**Work required:** The number needed is how many lines of the data hold the string "lathe". Give that number and nothing more.
==========
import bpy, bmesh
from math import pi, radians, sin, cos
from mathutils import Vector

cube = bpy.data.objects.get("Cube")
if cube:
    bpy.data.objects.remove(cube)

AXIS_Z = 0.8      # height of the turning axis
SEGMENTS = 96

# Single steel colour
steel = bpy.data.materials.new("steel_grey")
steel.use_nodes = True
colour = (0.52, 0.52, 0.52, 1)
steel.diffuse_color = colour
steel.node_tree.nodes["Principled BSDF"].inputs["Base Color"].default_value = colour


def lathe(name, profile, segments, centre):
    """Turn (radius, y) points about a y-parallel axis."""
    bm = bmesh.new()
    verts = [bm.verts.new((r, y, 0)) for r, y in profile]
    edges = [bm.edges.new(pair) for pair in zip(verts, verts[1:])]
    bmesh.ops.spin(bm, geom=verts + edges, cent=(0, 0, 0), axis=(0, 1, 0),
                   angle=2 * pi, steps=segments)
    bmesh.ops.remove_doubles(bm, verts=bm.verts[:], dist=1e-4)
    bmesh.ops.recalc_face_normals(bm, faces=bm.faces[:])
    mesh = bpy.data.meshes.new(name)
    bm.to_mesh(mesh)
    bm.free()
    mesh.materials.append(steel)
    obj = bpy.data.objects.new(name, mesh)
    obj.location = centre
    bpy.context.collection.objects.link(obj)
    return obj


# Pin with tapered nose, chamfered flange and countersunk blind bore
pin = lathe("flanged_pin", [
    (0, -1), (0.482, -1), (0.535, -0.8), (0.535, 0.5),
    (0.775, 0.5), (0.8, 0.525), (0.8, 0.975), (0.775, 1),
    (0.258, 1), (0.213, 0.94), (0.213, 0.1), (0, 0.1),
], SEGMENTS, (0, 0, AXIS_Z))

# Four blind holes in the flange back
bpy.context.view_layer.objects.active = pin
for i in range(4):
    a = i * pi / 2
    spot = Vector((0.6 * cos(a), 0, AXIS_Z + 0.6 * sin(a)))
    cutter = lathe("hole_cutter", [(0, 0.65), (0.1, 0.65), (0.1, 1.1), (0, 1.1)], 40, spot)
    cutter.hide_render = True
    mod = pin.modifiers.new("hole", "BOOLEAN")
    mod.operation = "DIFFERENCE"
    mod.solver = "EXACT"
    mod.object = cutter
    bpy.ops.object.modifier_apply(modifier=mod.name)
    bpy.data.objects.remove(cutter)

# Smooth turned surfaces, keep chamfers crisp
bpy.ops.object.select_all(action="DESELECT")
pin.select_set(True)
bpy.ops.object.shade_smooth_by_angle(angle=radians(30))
==========
**Worked solution:** 3